Think about this…
There are 4.2 billion IPv4 public IP addresses available.
There are 8.7 billion Internet-connected devices in the world.
If there are more Internet-connected devices than there are publicly available IP addresses, how have we not run out of IP addresses already?!
Because of NAT.
NAT can hide multiple devices within the same network behind just 1 IP address.
Private IP addresses cannot be sent over the Internet, only public IP addresses can.
There are more people with private IP addresses in the world than there are public IP addresses.
Then how are computers assigned with private IP addresses able to go out to the Internet?
Because of NAT.
NAT allows private IPs to traverse the Internet by translating them into a public IP.
Click here to learn more about private IP ranges: Excuse Me, Is This IP Address Free or For Sale?
Advantages of NAT
- Many-to-One NAT hides all the computers in a local area network behind 1 public IP address. Jack, Ken, Paul, and Steve all have private IP addresses assigned to them in their local network. When they all reach out to the Internet, all their machines will use 1 public IP address.
- One-to-One NAT correlates 1 machine with a private IP address to 1 public IP address. This type of NAT is not so much for internal users, it is for web servers. This way, users can initiate connections from the Internet to reach the Web Server on it’s public IP.
- Public IPs are running out. The fact of the matter is that the world is running out of public IP addresses. NAT helps to consolidate multiple machines with private IP addresses by making all of them use 1 public IP. Using NAT to consolidate entire local networks behind one IP addresses is a great way to save IP spaces.
- NAT saves money because it costs money to buy public IP addresses. A company can have 500 users, and the CFO does NOT want to purchase 500 different public IP addresses. The company can buy 1 public IP, and use that for all 500 users.
Not everyone needs their own IP!
However, with the use of IPv6, everyone CAN have their own IP.
Number of available IPv4 public IP addresses: 4,500,000,000
Number of available IPv6 public IP addresses: 340,282,366,920,938,463,463,374,607,431,768,211,456
Click here to learn more about: The Different Types of NAT
The Concept of NAT
Jack has an IP address of 192.168.5.10 – a private IP address
Jack uses his computer to go to https://www.google.com
Jack’s request ingresses his company router’s local interface port from his computer as 192.168.5.10
And egresses the router’s firewall facing interface port as 192.168.5.10
From the router to the firewall the packet still has a source IP of 192.168.5.10
The packet then enters the firewall
The firewall will be the one to perform Network Address Translation
The packet ingresses the firewall as 192.168.5.10, and then egresses towards the Internet as 184.108.40.206 – a public IP

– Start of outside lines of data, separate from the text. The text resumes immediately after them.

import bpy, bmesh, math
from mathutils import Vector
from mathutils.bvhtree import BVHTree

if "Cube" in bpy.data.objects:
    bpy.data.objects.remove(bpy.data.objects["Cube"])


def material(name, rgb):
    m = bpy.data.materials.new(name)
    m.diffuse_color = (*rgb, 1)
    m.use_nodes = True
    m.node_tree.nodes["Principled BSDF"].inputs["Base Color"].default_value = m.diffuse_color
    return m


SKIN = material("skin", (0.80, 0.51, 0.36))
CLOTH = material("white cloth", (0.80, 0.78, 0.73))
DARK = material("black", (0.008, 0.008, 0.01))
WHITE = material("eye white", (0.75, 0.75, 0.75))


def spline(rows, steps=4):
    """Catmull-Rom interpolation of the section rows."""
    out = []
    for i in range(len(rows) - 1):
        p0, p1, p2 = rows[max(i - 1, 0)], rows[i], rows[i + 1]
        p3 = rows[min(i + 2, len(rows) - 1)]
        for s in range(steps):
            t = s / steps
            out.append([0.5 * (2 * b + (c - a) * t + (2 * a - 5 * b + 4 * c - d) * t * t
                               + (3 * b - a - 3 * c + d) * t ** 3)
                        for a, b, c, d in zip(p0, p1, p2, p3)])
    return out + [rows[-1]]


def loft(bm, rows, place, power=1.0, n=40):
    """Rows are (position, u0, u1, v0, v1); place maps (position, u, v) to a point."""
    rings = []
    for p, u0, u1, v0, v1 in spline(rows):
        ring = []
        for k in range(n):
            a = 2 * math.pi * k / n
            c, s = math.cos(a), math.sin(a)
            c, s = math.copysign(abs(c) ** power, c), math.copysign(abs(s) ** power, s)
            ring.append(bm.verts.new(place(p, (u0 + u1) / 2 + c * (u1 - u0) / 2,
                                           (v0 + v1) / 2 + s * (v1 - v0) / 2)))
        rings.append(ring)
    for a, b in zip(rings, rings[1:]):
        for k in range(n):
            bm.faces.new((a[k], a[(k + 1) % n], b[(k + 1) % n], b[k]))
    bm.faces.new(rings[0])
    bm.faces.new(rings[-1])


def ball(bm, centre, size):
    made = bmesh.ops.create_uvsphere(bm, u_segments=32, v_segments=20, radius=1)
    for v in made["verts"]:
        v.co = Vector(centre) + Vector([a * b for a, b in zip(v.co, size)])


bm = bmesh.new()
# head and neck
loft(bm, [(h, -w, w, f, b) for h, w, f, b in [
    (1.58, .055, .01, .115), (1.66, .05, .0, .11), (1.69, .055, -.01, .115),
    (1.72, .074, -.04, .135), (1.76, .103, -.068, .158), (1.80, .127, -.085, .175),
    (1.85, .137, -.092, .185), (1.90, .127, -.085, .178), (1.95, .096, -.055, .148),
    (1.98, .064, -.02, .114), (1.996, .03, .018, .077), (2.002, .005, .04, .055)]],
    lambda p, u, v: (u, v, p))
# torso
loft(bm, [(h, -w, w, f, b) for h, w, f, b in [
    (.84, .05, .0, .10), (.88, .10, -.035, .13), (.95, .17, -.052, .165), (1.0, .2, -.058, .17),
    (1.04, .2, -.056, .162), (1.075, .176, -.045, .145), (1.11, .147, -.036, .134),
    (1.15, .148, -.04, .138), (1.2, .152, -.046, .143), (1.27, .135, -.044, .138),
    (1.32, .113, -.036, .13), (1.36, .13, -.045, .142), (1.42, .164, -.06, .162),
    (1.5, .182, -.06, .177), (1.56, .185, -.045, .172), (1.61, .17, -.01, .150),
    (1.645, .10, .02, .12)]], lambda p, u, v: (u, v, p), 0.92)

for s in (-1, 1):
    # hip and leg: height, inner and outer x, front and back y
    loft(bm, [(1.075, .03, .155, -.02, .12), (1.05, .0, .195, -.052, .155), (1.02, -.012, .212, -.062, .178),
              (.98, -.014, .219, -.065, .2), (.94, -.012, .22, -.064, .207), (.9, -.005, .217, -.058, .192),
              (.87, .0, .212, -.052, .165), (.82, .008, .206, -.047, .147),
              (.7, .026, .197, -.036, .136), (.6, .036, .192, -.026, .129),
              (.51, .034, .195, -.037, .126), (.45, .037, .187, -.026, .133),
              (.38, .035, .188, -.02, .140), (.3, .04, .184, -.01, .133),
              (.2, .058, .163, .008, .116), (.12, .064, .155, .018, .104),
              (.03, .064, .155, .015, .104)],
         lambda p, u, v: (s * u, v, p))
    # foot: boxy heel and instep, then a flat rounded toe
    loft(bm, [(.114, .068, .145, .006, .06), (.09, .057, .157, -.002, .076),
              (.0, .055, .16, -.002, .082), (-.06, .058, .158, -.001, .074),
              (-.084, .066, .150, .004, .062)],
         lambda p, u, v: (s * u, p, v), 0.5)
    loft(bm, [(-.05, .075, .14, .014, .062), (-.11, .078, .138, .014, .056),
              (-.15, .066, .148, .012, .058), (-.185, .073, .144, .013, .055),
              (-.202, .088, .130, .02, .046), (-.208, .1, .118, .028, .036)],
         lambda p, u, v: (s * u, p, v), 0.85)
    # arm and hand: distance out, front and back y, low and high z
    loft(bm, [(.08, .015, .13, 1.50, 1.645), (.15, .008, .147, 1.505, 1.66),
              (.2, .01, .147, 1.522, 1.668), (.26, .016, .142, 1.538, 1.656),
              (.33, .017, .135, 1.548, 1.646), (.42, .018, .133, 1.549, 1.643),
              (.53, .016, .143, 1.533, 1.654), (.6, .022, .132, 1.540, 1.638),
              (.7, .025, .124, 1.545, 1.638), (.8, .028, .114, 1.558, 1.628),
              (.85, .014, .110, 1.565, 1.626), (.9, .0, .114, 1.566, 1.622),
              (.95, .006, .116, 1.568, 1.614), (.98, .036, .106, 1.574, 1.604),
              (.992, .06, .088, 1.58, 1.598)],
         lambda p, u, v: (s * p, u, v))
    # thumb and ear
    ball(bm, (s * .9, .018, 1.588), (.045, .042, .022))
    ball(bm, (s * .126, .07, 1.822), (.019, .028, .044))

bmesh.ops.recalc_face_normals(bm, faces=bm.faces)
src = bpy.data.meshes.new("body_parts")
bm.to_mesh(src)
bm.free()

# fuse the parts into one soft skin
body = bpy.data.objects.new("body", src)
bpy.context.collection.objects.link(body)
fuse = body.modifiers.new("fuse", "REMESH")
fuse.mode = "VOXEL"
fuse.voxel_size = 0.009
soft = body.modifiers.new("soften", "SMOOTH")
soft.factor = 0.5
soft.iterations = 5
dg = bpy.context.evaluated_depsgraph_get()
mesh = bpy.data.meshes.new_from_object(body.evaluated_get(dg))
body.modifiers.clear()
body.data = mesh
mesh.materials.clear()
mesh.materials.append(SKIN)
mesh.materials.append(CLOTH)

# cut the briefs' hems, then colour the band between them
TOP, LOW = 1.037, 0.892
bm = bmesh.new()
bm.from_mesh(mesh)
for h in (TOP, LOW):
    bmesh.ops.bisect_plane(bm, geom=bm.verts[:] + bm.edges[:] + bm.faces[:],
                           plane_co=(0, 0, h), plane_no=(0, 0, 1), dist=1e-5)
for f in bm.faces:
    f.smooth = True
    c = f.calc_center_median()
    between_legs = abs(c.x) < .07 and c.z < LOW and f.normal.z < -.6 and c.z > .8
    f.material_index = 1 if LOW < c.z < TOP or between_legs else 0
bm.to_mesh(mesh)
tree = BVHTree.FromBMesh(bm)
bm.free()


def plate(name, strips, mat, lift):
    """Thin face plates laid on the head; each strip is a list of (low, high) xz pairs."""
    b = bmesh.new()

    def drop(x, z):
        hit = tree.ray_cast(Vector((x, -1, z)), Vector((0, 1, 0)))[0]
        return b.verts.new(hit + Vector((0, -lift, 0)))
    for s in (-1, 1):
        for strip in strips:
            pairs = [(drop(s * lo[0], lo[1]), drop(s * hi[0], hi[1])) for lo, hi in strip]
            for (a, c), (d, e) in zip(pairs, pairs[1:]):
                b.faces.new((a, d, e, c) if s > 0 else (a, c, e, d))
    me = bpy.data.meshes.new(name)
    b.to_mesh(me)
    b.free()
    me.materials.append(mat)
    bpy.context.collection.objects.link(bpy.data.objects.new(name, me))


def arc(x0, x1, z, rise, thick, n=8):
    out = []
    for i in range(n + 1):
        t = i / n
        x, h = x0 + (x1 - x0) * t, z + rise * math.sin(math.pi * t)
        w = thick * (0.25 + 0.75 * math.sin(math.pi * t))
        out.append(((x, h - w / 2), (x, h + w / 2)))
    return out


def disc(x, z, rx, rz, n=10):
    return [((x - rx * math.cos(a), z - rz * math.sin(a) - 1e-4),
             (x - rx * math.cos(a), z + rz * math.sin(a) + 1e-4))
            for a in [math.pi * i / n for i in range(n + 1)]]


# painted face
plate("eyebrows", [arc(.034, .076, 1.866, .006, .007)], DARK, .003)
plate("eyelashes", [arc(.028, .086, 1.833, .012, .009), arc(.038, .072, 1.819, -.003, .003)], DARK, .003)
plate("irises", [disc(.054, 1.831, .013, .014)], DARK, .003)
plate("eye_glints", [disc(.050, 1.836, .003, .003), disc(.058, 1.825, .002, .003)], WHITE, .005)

This is the concept of how NAT functions.
The company bought the IP 220.127.116.11 to represent Jack’s machine, as well as other machines in the same network.
In our scenario, a firewall did the translating of the private IP address to the public IP address.
But a router can perform NAT too.
It all depends on how your company infrastructure is setup.
Some companies have a firewall at the edge of their network with a router behind it. While others have a router at the edge of their network with a firewall behind it.
You can check the PROS and CONS of each scenario in this post: Should I Put the Firewall Before or after a Router?
What if NAT isn’t configured on a firewall or a router?
What happens when a machine with an IP of 192.168.5.10 tries to go out to the Internet?
The router will drop it.
A router sitting between the Internet (which uses public IPs) and the local network (which uses private IPs), will drop any packets with a private IP address unless NAT is configured.
Also, private IP addresses can be routed through the Internet through the use of technologies like a VPN or an MPLS. But these technologies have ways to “hide” the fact that they are carrying private IP addresses.
Lastly, private IP addresses can be routed through the Internet, but most edge devices such as Internet backbone routers are designed to drop them automatically.